Imagine a society where all women are educated and given the same opportunities as their menfolk. They earn the same amount, work the same hours, play the same games and have the same respect. Utopia? Not exactly. From another loan: “You're either the lamb or the knife. If you're both, you're going to cut yourself and bleed out one day.”
Forcing all women to become powerful, assertive and 'free' is tantamount to pushing them off a cliff. We're failing to reach a balance where we have the choice and option of 'freedom' to reach the level of President, if that be the highest state of liberation on a “free” world, and the choice to stay home and bake cupcakes, lounge in pyjama bottoms, and have a lift club for the kids. If,that be the highest state of liberation for a stay-at-home woman, which sadly it is not.

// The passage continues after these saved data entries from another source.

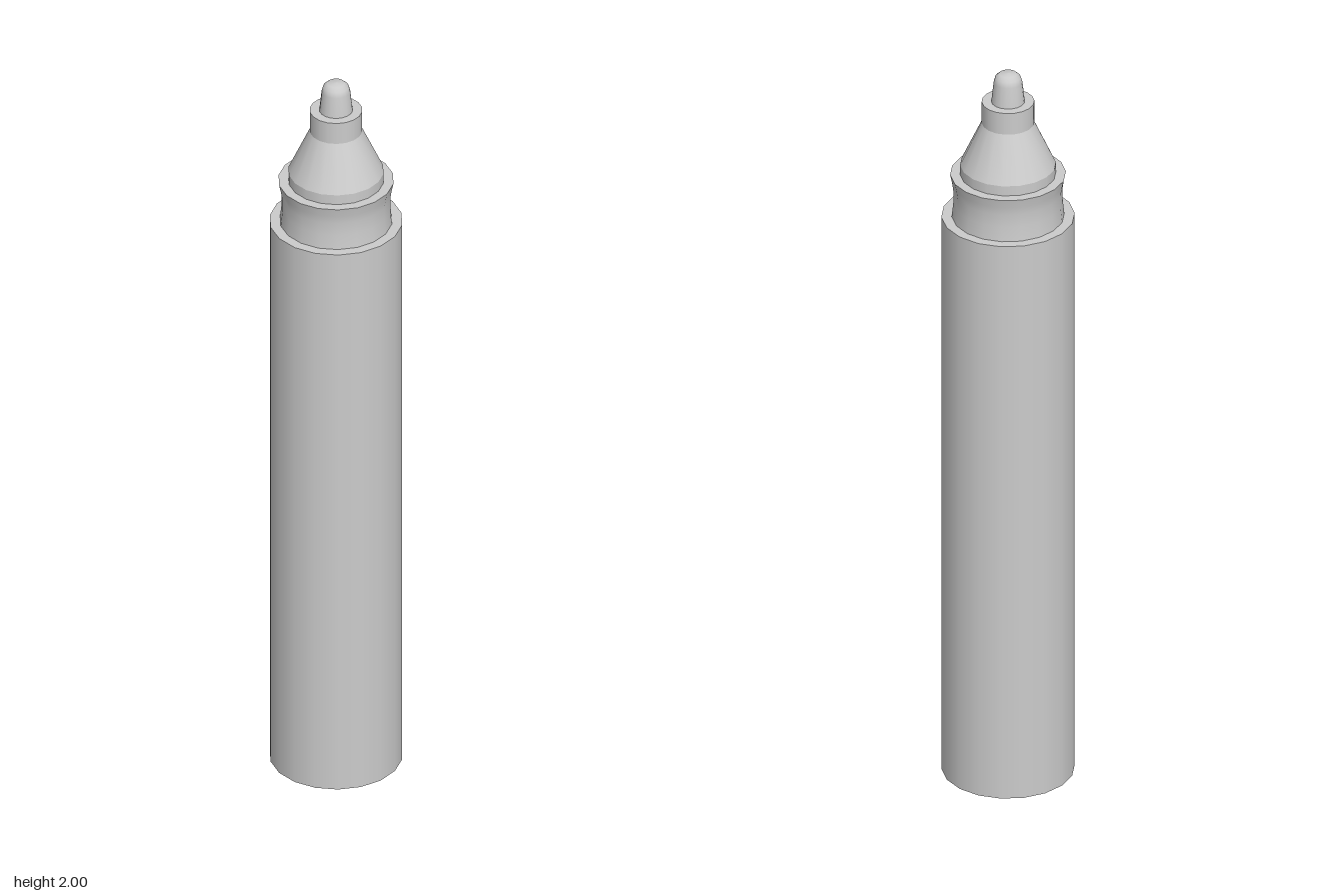
import * as THREE from 'three';

const SIDES = 18;
const material = new THREE.MeshStandardMaterial({ color: 0xcccccc });

// Each run of [radius, y] points is smooth; edges between runs stay sharp.
function turnedPart(name, runs) {
  const part = new THREE.Group();
  part.name = name;
  runs.forEach((run, i) => {
    const points = run.map(([r, y]) => new THREE.Vector2(r, y));
    const mesh = new THREE.Mesh(new THREE.LatheGeometry(points, SIDES, Math.PI / 2), material);
    mesh.name = `${name}Surface${i + 1}`;
    part.add(mesh);
  });
  return part;
}

export function createModel() {
  const pen = new THREE.Group();
  pen.name = 'markerPen';

  // Barrel with a shallow conical end and a flat shoulder
  pen.add(turnedPart('barrel', [
    [[0, 0], [0.167, 0.025]],
    [[0.167, 0.025], [0.167, 1.596]],
    [[0.167, 1.596], [0.138, 1.596]],
  ]));

  // Waisted collar that holds the cap
  pen.add(turnedPart('collar', [
    [[0.141, 1.596], [0.137, 1.635], [0.137, 1.67], [0.14, 1.692], [0.145, 1.715]],
    [[0.145, 1.715], [0.12, 1.715]],
  ]));

  // Tapered nose with a short straight neck
  pen.add(turnedPart('nose', [
    [[0.12, 1.715], [0.12, 1.742]],
    [[0.12, 1.742], [0.066, 1.86]],
    [[0.066, 1.86], [0.066, 1.92]],
    [[0.066, 1.92], [0.04, 1.92]],
  ]));

  // Rounded writing tip
  pen.add(turnedPart('nib', [
    [[0.042, 1.92], [0.036, 1.975], [0.032, 1.989], [0.022, 1.998], [0, 2]],
  ]));

  return pen;
}
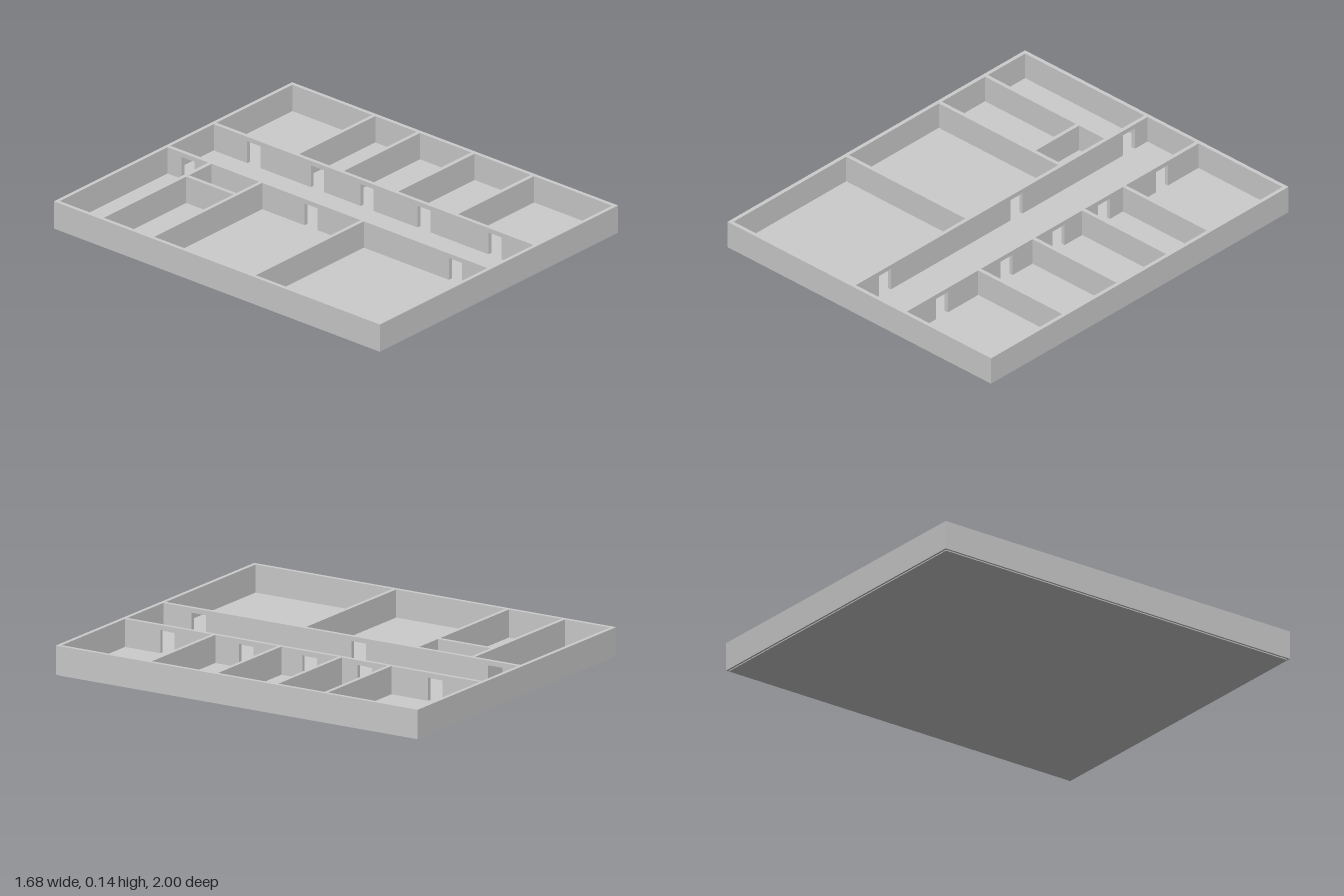
import * as THREE from 'three';

const T = 0.02;              // wall thickness
const BASE = 0.005, TOP = 0.145;
const HX = 0.84, HZ = 1;     // outer half sizes
const DOOR_W = 0.08, DOOR_TOP = 0.122;
const material = new THREE.MeshStandardMaterial({ color: 0xcccccc, flatShading: true });

function add(group, name, geometry) {
  const mesh = new THREE.Mesh(geometry, material);
  mesh.name = name;
  group.add(mesh);
  return mesh;
}

// Solid straight wall between two plan corners
function wall(group, name, x0, x1, z0, z1) {
  const geo = new THREE.BoxGeometry(x1 - x0, TOP - BASE, z1 - z0);
  add(group, name, geo).position.set((x0 + x1) / 2, (BASE + TOP) / 2, (z0 + z1) / 2);
}

// Wall running along z, notched by doorways centred at the given z values
function doorWall(group, name, x, doors) {
  const end = HZ - T;
  const s = new THREE.Shape();
  s.moveTo(-end, BASE);
  for (const z of doors) {
    s.lineTo(z - DOOR_W / 2, BASE);
    s.lineTo(z - DOOR_W / 2, DOOR_TOP);
    s.lineTo(z + DOOR_W / 2, DOOR_TOP);
    s.lineTo(z + DOOR_W / 2, BASE);
  }
  s.lineTo(end, BASE);
  s.lineTo(end, TOP);
  s.lineTo(-end, TOP);
  s.closePath();
  const geo = new THREE.ExtrudeGeometry(s, { depth: T, bevelEnabled: false });
  geo.translate(0, 0, -T / 2);
  geo.rotateY(-Math.PI / 2); // shape x becomes +z
  add(group, name, geo).position.x = x;
}

function rect(target, hx, hz) {
  target.moveTo(-hx, -hz);
  target.lineTo(hx, -hz);
  target.lineTo(hx, hz);
  target.lineTo(-hx, hz);
  target.closePath();
  return target;
}

export function createModel() {
  const model = new THREE.Group();
  model.name = 'floorPlan';

  // Floor slab reaching the centre line of the outer walls
  add(model, 'floor', new THREE.BoxGeometry(2 * HX - T, 0.01, 2 * HZ - T)).position.y = 0.005;

  // Outer walls as one ring
  const ring = rect(new THREE.Shape(), HX, HZ);
  ring.holes.push(rect(new THREE.Path(), HX - T, HZ - T));
  const outer = new THREE.ExtrudeGeometry(ring, { depth: TOP - BASE, bevelEnabled: false });
  outer.rotateX(-Math.PI / 2);
  add(model, 'outerWalls', outer).position.y = BASE;

  // Corridor walls with doorways
  doorWall(model, 'corridorWallRight', -0.05, [-0.855, -0.1, 0.785]);
  doorWall(model, 'corridorWallLeft', 0.275, [-0.735, -0.345, -0.04, 0.31, 0.745]);

  // Partitions between rooms
  for (const z of [-0.72, -0.41, 0.213])
    wall(model, 'partitionRight', -HX + T, -0.06, z - T / 2, z + T / 2);
  for (const z of [-0.482, -0.208, 0.126, 0.491])
    wall(model, 'partitionLeft', 0.285, HX - T, z - T / 2, z + T / 2);

  // Short wall closing off the small room
  wall(model, 'smallRoomWall', -0.24, -0.22, -0.71, -0.42);

  return model;
}
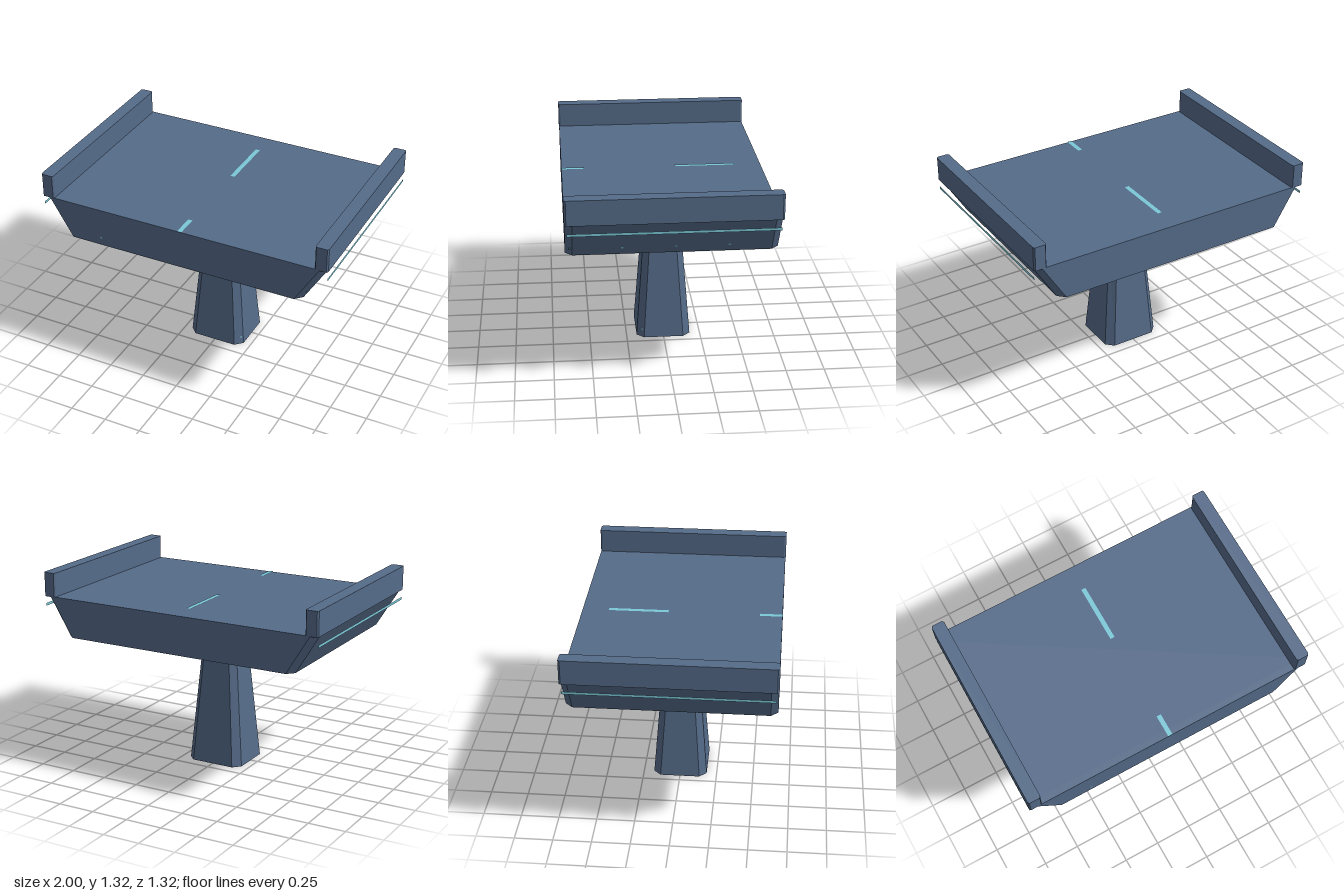
import * as THREE from 'three';

const concrete = new THREE.MeshStandardMaterial({ color: 0x556b89 });
concrete.name = 'blueGreyConcrete';
concrete.flatShading = true;
const glow = new THREE.MeshStandardMaterial({ color: 0x7cc8d8, side: THREE.DoubleSide });
glow.name = 'cyanMarking';

// Rectangle with cut corners: half width, half depth, corner cut in x and z
function ring([w, d, cx, cz], y) {
  return [
    [w, d - cz], [w - cx, d], [cx - w, d], [-w, d - cz],
    [-w, cz - d], [cx - w, -d], [w - cx, -d], [w, cz - d],
  ].map(([x, z]) => new THREE.Vector3(x, y, z));
}

// Closed block between two cut-corner rectangles
function taperedBlock(name, low, y0, high, y1) {
  const a = ring(low, y0), b = ring(high, y1), points = [];
  for (let i = 0; i < 8; i++) {
    const j = (i + 1) % 8;
    points.push(a[i], b[j], a[j], a[i], b[i], b[j]);
    if (i > 0 && i < 7) points.push(a[0], a[i], a[j], b[0], b[j], b[i]);
  }
  const geometry = new THREE.BufferGeometry().setFromPoints(points);
  geometry.computeVertexNormals();
  const mesh = new THREE.Mesh(geometry, concrete);
  mesh.name = name;
  return mesh;
}

// Flat painted or lit plate
function plate(name, width, height, x, y, z, rx = 0, ry = 0, rz = 0) {
  const mesh = new THREE.Mesh(new THREE.PlaneGeometry(width, height), glow);
  mesh.name = name;
  mesh.position.set(x, y, z);
  mesh.rotation.set(rx, ry, rz, 'ZYX');
  return mesh;
}

export function createModel() {
  const model = new THREE.Group();
  model.name = 'elevatedRoadSegment';

  // Pier, flared cap and road deck
  model.add(
    taperedBlock('pier', [0.198, 0.181, 0.048, 0.048], 0, [0.132, 0.124, 0.038, 0.04], 0.76),
    taperedBlock('pierCap', [0.17, 0.148, 0.025, 0.006], 0.76, [0.725, 0.148, 0.025, 0.006], 0.9),
    taperedBlock('deck', [0.83, 0.66, 0.045, 0.045], 0.9, [0.99, 0.66, 0.045, 0.045], 1.16),
  );

  // Side barriers with a light strip below each
  for (const side of [-1, 1]) {
    const name = side > 0 ? 'left' : 'right';
    const rail = [0.0435, 0.662, 0.008, 0.012];
    const barrier = taperedBlock(name + 'Barrier', rail, 1.158, rail, 1.32);
    barrier.position.x = side * 0.954;
    model.add(barrier);
    model.add(plate(name + 'LightStrip', 1.296, 0.018, side * 0.994, 1.098, 0, 0, side * Math.PI / 2));
  }

  // Centre line dashes
  for (const [z0, z1] of [[-0.485, -0.09], [0.51, 0.66]]) {
    model.add(plate('laneDash', 0.03, z1 - z0, 0, 1.164, (z0 + z1) / 2, -Math.PI / 2));
  }

  // Tiny marker lights on the deck side, deck front and pier
  const lean = Math.atan2(0.16, 0.26);
  for (const z of [0.63, 0.31, -0.02, -0.35]) {
    const x = z > 0.6 ? 0.854 : 0.866;
    model.add(plate('deckLight', 0.016, 0.012, x, 0.955, z, 0, Math.PI / 2, -lean));
  }
  model.add(plate('frontLight', 0.012, 0.012, -0.57, 0.955, 0.662));
  for (const [x, y, z] of [[0.123, 0.725, 0.095], [0.148, 0.39, 0.12], [0.184, 0.055, 0.145]]) {
    model.add(plate('pierLight', 0.014, 0.01, x, y, z, 0, Math.PI / 4));
  }
  return model;
}
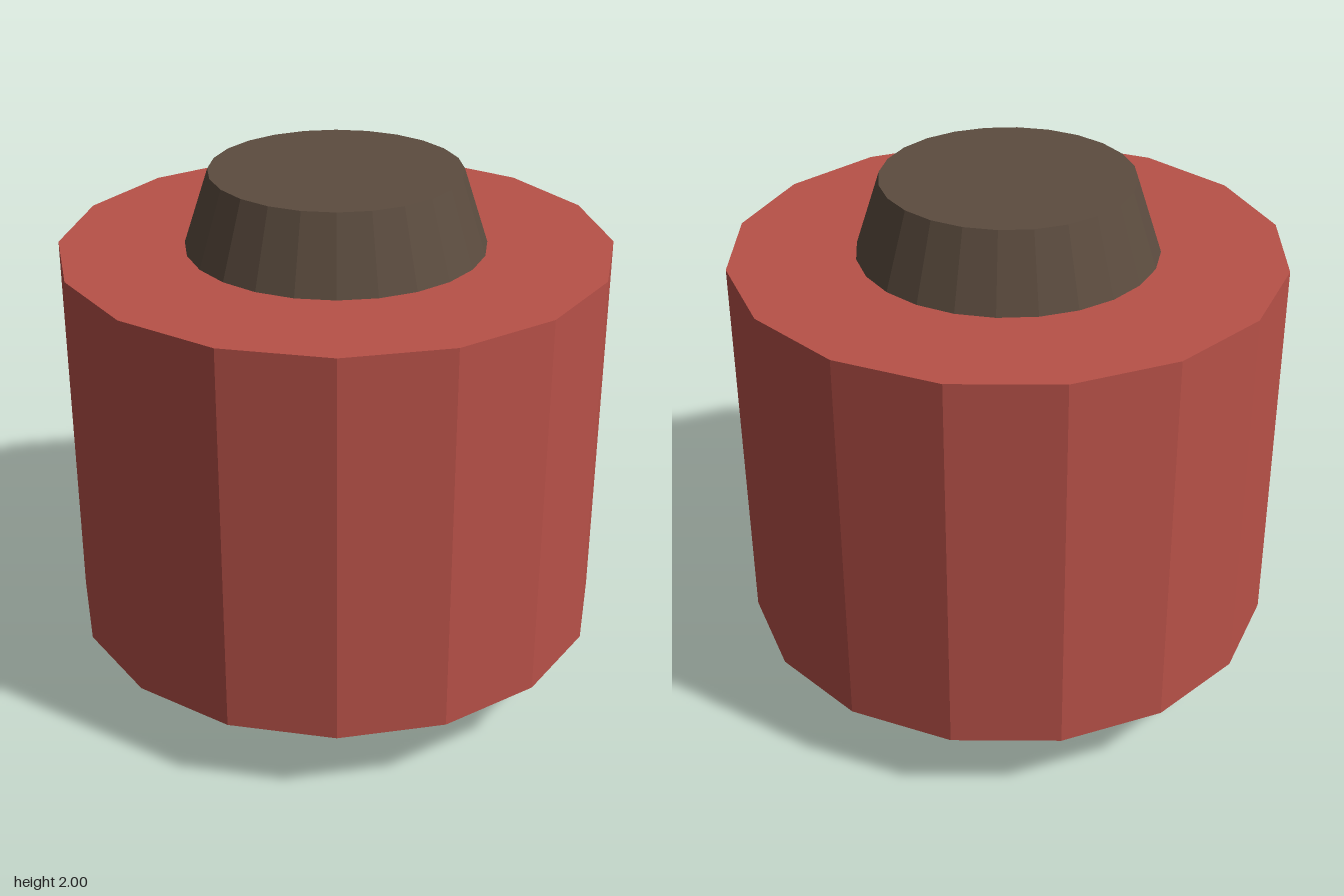
import * as THREE from 'three';

export function createModel() {
  const model = new THREE.Group();
  const red = new THREE.MeshStandardMaterial({ color: 0xb85148 });
  red.name = 'brick red';
  red.flatShading = true;
  const brown = new THREE.MeshStandardMaterial({ color: 0x5c4c3f });
  brown.name = 'dark brown';
  brown.flatShading = true;

  const bottom = 0.275, top = 1.725;

  // Sixteen-sided drum with corners on the axes
  const drum = new THREE.Mesh(new THREE.CylinderGeometry(1, 1, top - bottom, 16), red);
  drum.name = 'drum';
  drum.position.y = 1;
  model.add(drum);

  // Tapered hubs, mirrored above and below
  const hubHeight = 2 - top;
  for (const [name, side] of [['topHub', 1], ['bottomHub', -1]]) {
    const radii = side > 0 ? [0.455, 0.545] : [0.545, 0.455];
    const hub = new THREE.Mesh(new THREE.CylinderGeometry(...radii, hubHeight, 24), brown);
    hub.name = name;
    hub.position.y = 1 + side * (1 - hubHeight / 2);
    model.add(hub);
  }
  return model;
}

The emancipation must come from within. And it lies largely with our menfolk. Among the most powerful, yet humble women I've encountered are those who have strong male role models and support. Am I saying that women need men to succeed? Yes, that's what I'm saying. That's what we need for an Islamic society to progress. Get rid of the redundant notions of western feminists, and Islamic feminists and let us work towards gender appreciation. When push comes to shove men and women can do the work of each other. Combat rank females in the US military have a greater risk they say of rape from their fellow soldiers than been struck by opposition artillery. Males, they say are the worlds best chefs, sometimes the better care givers too.
Education that leads to University degrees, that lead to powerful careers maybe the key, but I doubt it. Among the women I interact with, I see plenty of degrees and careers, yet still a rising level of marital discord and petty arguments. The reason daddy educated her was 'so one day if she needed to she could stand on her own two feet.' Well, yAy! for that, but how does it help two miserable people and their children, when the same has ricochet effects in a society? Again, gender appreciation is key. Instead of giving our men puffer-fish-syndrome in a mosque lecturing them on how their Prophet [pbuh] made them the would-be objects of prostration, explain why and how they reach that status. Why such a a lofty rank? Why such responsibility? Why are they garments, protectors and maintainers? And do it without adding the jocular 'cos they're emotional beings,' yeah.
When the Prophet [pbuh]'s lovely wife Aisha [rad] was slandered and accused of adultery her husband was distraught, searching for ways to prove her innocence, going as far as asking her servant Bareera [rad] to give her a good character reference:
"I cannot accuse her of any defect except that she is still young and falls asleep, forgetting about the family's dough which the domestic goats come in to eat. (i.e. she was too naive and simple minded to deceive her husband)." [Sahih Bhukari]
Among the many things this teaches us, aside from Rasulullah [pbuh]'s devotion to his wife was that Aisha [rad], the most celebrated and revered female muhaddith, is human. She was easily bored. She got tired. She lost interest in the mundane. It is reported as a flaw, yet raised her status, and her rank. Let any career orientated woman be any less than domestic goddess and what do we get in our societies? Complaints. Yet, no solutions. Certainly, not that it is okay. Not the way our Prophet [pbuh] saw it.
There's a spoke in the wheel of our progression, and dishing out degrees, careers and awards to women may not be the solution.
As Gloria Stienem rightly said:
We've begun to raise daughters more like sons... but few have the courage to raise our sons more like our daughters.Similar thoughts are resonated in this post about a gender entitlement quote from Pastor Douglas Wilson.